1) Current events; and
This post concerns the latter.
Almost lost in the tizzy following the launch of the Nihilist in Golf Pants' congressional campaign, was this piece of commentary appearing yesterday in the Strib. Following close on the heels of Nick Coleman's lament to an E & P writer about how dangerous we bloggers are, comes a lament from a highly experienced, ahem, public affairs graduate student and "artist" named Camille Gage, about how dangerous we bloggers are:
The blogosphere is the perfect vehicle for disseminating ideologically driven rants against people and policy. There are no checks and balances, no fact-checkers, no code of ethics, no professional associations or peer review. It is illustrative, and sadly ironic, that the blog lionized for breaking the Rathergate story does not fact-check its posts and apparently has no intention of doing so.
This is, of course in the context of yet another hatchet-job on our very own Hindrocket. (Memo to Little Miss Public Affairs Artist: leave the Power Line bashing to me, as I know what I am talking about. You are an "artist".)
Gage's article echoes Coleman's concerns as quoted in the above linked E & P piece:
[Coleman] says traditional news outlets need to keep tabs on the blogs and shoot back when necessary. "Editors and writers in mainstream media are very naive," he says. "Readership and power of the blogs is increasing." He also claims that the blogs are dangerous because they are not under the same ethical restrictions as mainstream media and seek to stay on the attack, facts be damned.
Gee, it's eerie how on the same page these two are given that they probably don't know each other...
The common thread of the "thinking" exhibited by these two nitwits is the utter lack of understanding of market forces, and their view that the common everyday news and commentary consumer is a drooling idiot.
For example, say a blogger has connections that allows him to get a scoop on some newsworthy item, like say, widespread election fraud in a large Midwestern city.
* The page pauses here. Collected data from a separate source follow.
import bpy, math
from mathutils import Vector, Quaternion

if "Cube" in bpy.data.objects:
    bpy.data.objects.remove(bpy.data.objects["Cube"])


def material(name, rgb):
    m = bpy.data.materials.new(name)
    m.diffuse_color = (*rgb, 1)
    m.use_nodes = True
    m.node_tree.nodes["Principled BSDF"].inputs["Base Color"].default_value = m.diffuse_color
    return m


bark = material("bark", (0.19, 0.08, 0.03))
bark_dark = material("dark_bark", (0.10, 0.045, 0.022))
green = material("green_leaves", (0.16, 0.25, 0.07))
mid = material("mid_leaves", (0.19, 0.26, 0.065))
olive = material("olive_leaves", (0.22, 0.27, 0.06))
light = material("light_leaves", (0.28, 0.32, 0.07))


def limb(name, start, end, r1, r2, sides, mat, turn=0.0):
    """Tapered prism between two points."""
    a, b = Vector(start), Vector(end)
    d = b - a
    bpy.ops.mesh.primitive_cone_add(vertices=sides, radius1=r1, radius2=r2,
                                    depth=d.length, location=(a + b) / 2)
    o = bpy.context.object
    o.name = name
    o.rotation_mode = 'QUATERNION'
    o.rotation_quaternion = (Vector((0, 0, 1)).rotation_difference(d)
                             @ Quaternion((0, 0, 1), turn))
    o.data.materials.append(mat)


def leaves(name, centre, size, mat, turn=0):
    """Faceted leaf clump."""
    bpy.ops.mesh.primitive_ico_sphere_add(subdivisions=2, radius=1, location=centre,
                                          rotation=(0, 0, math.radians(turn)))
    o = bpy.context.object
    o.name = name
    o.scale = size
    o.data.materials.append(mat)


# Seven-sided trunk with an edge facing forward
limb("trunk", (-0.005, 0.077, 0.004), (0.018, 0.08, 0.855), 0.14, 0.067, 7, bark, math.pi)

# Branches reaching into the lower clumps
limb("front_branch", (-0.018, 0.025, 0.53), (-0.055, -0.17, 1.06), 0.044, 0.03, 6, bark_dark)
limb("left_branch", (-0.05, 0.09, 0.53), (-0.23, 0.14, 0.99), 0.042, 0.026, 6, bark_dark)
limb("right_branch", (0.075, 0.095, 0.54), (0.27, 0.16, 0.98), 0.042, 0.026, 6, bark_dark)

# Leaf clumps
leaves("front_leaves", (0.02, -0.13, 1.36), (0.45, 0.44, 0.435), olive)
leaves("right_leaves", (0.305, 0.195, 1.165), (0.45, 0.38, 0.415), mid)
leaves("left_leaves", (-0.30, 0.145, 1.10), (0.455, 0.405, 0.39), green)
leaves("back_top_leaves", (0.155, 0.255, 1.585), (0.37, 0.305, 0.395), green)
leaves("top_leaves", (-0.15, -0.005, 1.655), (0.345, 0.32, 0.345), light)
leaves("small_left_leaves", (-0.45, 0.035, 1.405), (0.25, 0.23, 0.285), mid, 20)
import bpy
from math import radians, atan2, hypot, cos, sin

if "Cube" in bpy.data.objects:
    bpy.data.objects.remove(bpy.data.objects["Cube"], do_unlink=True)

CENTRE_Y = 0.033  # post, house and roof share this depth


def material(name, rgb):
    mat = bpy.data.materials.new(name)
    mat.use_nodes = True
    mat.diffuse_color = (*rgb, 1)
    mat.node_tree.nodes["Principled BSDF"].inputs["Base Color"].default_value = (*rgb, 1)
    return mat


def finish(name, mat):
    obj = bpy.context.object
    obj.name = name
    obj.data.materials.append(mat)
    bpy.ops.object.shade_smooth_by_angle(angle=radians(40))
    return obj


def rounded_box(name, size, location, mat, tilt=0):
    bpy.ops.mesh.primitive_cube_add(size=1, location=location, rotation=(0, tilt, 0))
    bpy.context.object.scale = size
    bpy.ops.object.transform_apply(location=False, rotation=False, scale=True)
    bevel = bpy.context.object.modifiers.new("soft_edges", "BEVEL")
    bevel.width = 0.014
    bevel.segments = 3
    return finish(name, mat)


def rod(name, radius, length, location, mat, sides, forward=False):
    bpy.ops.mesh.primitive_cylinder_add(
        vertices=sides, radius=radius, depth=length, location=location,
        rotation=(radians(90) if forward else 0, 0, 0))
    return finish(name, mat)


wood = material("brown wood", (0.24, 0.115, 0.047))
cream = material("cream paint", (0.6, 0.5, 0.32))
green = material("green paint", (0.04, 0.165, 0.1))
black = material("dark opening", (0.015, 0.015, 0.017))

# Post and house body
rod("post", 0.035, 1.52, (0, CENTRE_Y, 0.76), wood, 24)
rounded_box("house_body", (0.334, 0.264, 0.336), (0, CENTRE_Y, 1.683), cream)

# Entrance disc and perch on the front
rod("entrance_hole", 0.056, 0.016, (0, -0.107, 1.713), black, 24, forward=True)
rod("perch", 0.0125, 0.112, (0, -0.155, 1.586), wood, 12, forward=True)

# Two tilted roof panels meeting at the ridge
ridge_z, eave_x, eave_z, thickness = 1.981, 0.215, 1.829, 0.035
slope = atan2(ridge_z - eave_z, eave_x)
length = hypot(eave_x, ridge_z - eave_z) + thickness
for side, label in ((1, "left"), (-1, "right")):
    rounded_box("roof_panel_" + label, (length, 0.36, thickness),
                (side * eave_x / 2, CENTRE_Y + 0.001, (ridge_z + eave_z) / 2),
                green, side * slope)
Two months later, the story hits the MSM. This blogger would achieve instant credibility ("blog cred" which is not unlike "street cred"), and the readers would treat the content of that blog appropriately.
On the other hand, say there is a blog that posts something like this regarding the possible arrest of terrorist leader Abu Musab al-Zarqawi:
Don't be shocked if the Iraqi government makes a blockbuster announcement on the eve of Sunday's election.
This instance would create a "cred deficit" that would cause this blog's readers to regard assertions posted there with a more jaundiced eye. The blog's traffic would fall appropriately.
Therefore, with this new vernacular, conversations like this are becoming increasingly common:
Blog Reader 1: Hey, you ever read that YummySoftDrink.com blog? They sure have blog cred.
Blog Reader 2: Every day. And good thing too: Booger Line Blog has been running a cred deficit lately.
The market forces that drive a blog's popularity have everything to do with the fact that blog readers are intelligent critical thinkers. Do you, dear reader, get your news solely by surfing to your favorite gravitas-laden blog? Or do you use a multiplicity of sources: clicking through blog links, internet, TV, radio and newspapers? Lefties like Gage and Coleman can't fathom that bloggers and their readers, for the most part, are critical thinkers and diligent consumers. The self-correcting nature of blog commentary, driven by the market forces of blog cred, have flipped the paradigm of information dissemination on its head. The paragons of old media better wise to that fact, otherwise Coleman will become a synonym for "Rather".
There was a time when the Colemans of the world were previously free to ambush some unsuspecting soul, without fact-checking, mind you, (links to chronicles of Coleman's "fact checking" are everywhere. Too much work for me to dig and link. If you don't know about it by now, you haven't been paying attention.) and then run for cover behind the broad "public figure" provisions of New York Times v. Sullivan (376 U.S. 254, 84 S.Ct. 710, 11 L.Ed.2d 686, (1964)). For good measure, they often offered some sanctimonious remark about being the "watchdogs of democracy" or something about so-called "responsible journalism".
Nick Coleman, a man that has no problem afflicting the comfortable, got his undies in a bunch about legitimate criticisms by Power Line, and a hilarious satirical piece at Fraters Libertas. (Newspaper Newlyweds. For some reason, they've removed the link). All of a sudden, the afflictor has become the afflictee. And he doesn't like it too much.
So Nick, either shut your word hole or sue them for libel.
Yeah, that's what I thought. As a public figure yourself, that New York Times v. Sullivan case isn't looking too brilliant now, is it?